General drivers

  • Initial support has been added for the popular DWC2 USB 2.0 controller. (PR #64943)
  • New generic retained memory driver for retained registers (see zephyr,retained-reg compatible and PR #66992).
  • New Cadence SDHC driver (PR #64036)

Input subsystem

  • When running on the native simulator target, it is now possible to tap into the events generated by an evdev device on the host, and have them be automatically injected in your app as regular Zephyr input events.
    The documentation of the new zephyr,native-linux-evdev binding shows how simple it is to add one or more “evdev” nodes in your Devicetree, and later map them to actual evdev devices (as found in your /dev/input/ directory) when you run the application. (PR #66353)
  • GPIO keys driver now properly supports power management. When suspended, all the button GPIOs and interrupts are disabled. (PR #66582)

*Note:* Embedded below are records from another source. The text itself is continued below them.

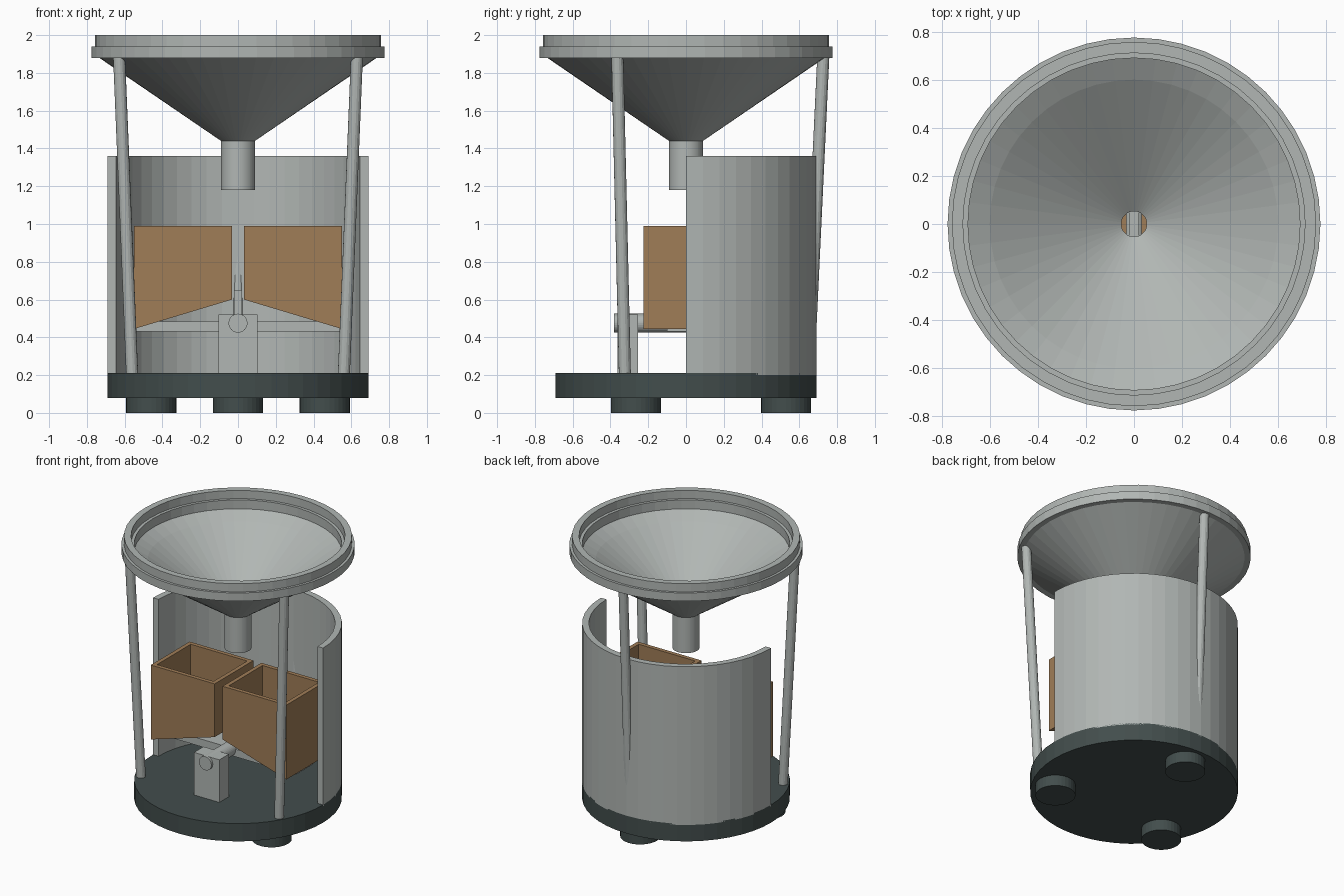
import bpy, bmesh, math
from mathutils import Vector

cube = bpy.data.objects.get("Cube")
if cube:
    bpy.data.objects.remove(cube, do_unlink=True)


def material(name, rgb):
    m = bpy.data.materials.new(name)
    m.use_nodes = True
    m.diffuse_color = (*rgb, 1)
    m.node_tree.nodes["Principled BSDF"].inputs["Base Color"].default_value = (*rgb, 1)
    return m


GREY = material("light grey metal", (0.44, 0.47, 0.455))
DARK = material("dark slate", (0.055, 0.075, 0.073))
BROWN = material("brown", (0.35, 0.205, 0.095))


def finish(name, bm, mat):
    bmesh.ops.recalc_face_normals(bm, faces=bm.faces[:])
    mesh = bpy.data.meshes.new(name)
    bm.to_mesh(mesh)
    bm.free()
    mesh.materials.append(mat)
    ob = bpy.data.objects.new(name, mesh)
    bpy.context.collection.objects.link(ob)
    return ob


def lathe(name, profile, mat, sweep=360, steps=48):
    """Turn a closed (radius, height) profile around z; part turns get end caps."""
    bm = bmesh.new()
    full = sweep == 360
    rings = []
    for i in range(steps if full else steps + 1):
        a = math.radians(sweep * i / steps)
        rings.append([bm.verts.new((r * math.cos(a), r * math.sin(a), z)) for r, z in profile])
    n = len(profile)
    for i in range(steps):
        a, b = rings[i], rings[(i + 1) % len(rings)]
        for j in range(n):
            k = (j + 1) % n
            bm.faces.new((a[j], b[j], b[k], a[k]))
    if not full:
        bm.faces.new(rings[0])
        bm.faces.new(rings[-1])
    return finish(name, bm, mat)


def rod(name, start, end, radius, mat, sides=32):
    """Straight cylinder between two points."""
    start, end = Vector(start), Vector(end)
    axis = end - start
    bm = bmesh.new()
    bmesh.ops.create_cone(bm, cap_ends=True, segments=sides, radius1=radius,
                          radius2=radius, depth=axis.length)
    turn = axis.to_track_quat('Z', 'Y').to_matrix().to_4x4()
    bm.transform(turn)
    bmesh.ops.translate(bm, verts=bm.verts[:], vec=(start + end) / 2)
    return finish(name, bm, mat)


def box(name, low, high, mat):
    bm = bmesh.new()
    bmesh.ops.create_cube(bm, size=1)
    for v in bm.verts:
        v.co = [lo if c < 0 else hi for c, lo, hi in zip(v.co, low, high)]
    return finish(name, bm, mat)


def polar(radius, degrees, z):
    a = math.radians(degrees)
    return (radius * math.cos(a), radius * math.sin(a), z)


# Base plate and its three feet
rod("base_plate", (0, 0, 0.08), (0, 0, 0.21), 0.69, DARK, 48)
for label, angle in (("back", 90), ("front_right", 210), ("front_left", 330)):
    rod(f"{label}_foot", polar(0.53, angle, 0), polar(0.53, angle, 0.09), 0.133, DARK)
    # Leaning support rods above the feet
    rod(f"{label}_support_rod", polar(0.647, angle, 0.2), polar(0.727, angle, 1.89),
        0.032, GREY, 16)

# Half-round housing wall, open at the front
lathe("housing_wall", [(0.645, 0.2), (0.69, 0.2), (0.69, 1.36), (0.645, 1.36)],
      GREY, sweep=180, steps=24)

# Collecting funnel with stepped rim and outlet tube
lathe("funnel", [
    (0.053, 1.18), (0.09, 1.18), (0.09, 1.44), (0.735, 1.88), (0.775, 1.88),
    (0.775, 1.94), (0.757, 1.94), (0.757, 2.0), (0.711, 2.0), (0.711, 1.94),
    (0.69, 1.94), (0.69, 1.875), (0.6, 1.825), (0.053, 1.44)], GREY)


# Tipping buckets: open boxes with sloping floors
def bucket(name, side):
    bm = bmesh.new()
    inner, outer, half, top, wall = 0.032, 0.55, 0.225, 0.99, 0.03

    def floor(x):
        return 0.6 - (x - inner) * 0.3

    def loop(inset, lift):
        corners = [(inner + inset, -1), (outer - inset, -1), (outer - inset, 1), (inner + inset, 1)]
        return [bm.verts.new((side * x, s * (half - inset), top if lift is None else floor(x) + lift))
                for x, s in corners]

    loops = [loop(0, 0), loop(0, None), loop(wall, None), loop(wall, wall)]
    for a, b in zip(loops, loops[1:]):
        for i in range(4):
            j = (i + 1) % 4
            bm.faces.new((a[i], a[j], b[j], b[i]))
    bm.faces.new(loops[0])
    bm.faces.new(loops[-1])
    return finish(name, bm, BROWN)


bucket("left_bucket", 1)
bucket("right_bucket", -1)

# Rocker beam, divider, pivot shaft and bracket
box("rocker_beam", (-0.54, -0.1, 0.43), (0.54, 0.1, 0.485), GREY)
box("rocker_divider", (-0.02, -0.1, 0.48), (0.02, 0.1, 0.65), GREY)
rod("pivot_shaft", (0, -0.38, 0.475), (0, 0.1, 0.475), 0.05, GREY)
box("pivot_bracket", (-0.103, -0.363, 0.205), (0.103, -0.253, 0.522), GREY)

  • In order to automatically compute the minimal heap size that is (theoretically) needed for a given application to work, a new mechanism allows each subsystem to indicate how much heap size they need.
    The sum of each specified heap size requirement is then computed at build time (K_HEAP_MEM_POOL_SIZE), and used to actually set the size of the heap memory pool.
    The legacy CONFIG_HEAP_MEM_POOL_SIZE Kconfig may still be used but if it happens to be less than the computed K_HEAP_MEM_POOL_SIZE, the latter will be used and a build warning will inform you that the heap size you were trying to set manually is (theoretically at least) too small. If you know what you’re doing and want to force a manual override, you may set the Kconfig CONFIG_HEAP_MEM_POOL_IGNORE_MIN.
  • New GDB stub available for AArch32 (only tested/available on Cortex-A for now). (PR #58067)
  • Bluetooth Common Audio Profile (CAP) Commander discovery function has been implemented. (PR #64852)
  • Bluetooth Mesh publications are now randomly delayed to better follow a recommendation in the specification. (PR ##66498)
  • When using the net stats shell command to get statistics about an Ethernet interface, more details are now being output. (PR #66680)
  • New available POSIX APIs:
    • pthread_getguardsize()
    • pthread_setguardsize()

A big thank you to the 19 individuals who had their first pull request accepted since the last post, 💙 🙌: @tlissows, @raveious, @jrsa, @manuel-loew-infineon, @moonlight83340, @TomChang19, @gdb3-ampaworks, @TomasGalbickaNXP, @gumulka, @Manu3l0us, @Songjf-ttk, @rvoell-gcx, @Ryanjwoodward, @tomi-font, @Marquichou, @roymurlidhar, @javlands, @WilliamLeara, and @michal-smola.

As always, I very much welcome your thoughts and feedback in the comments below!

Benjamin Cabé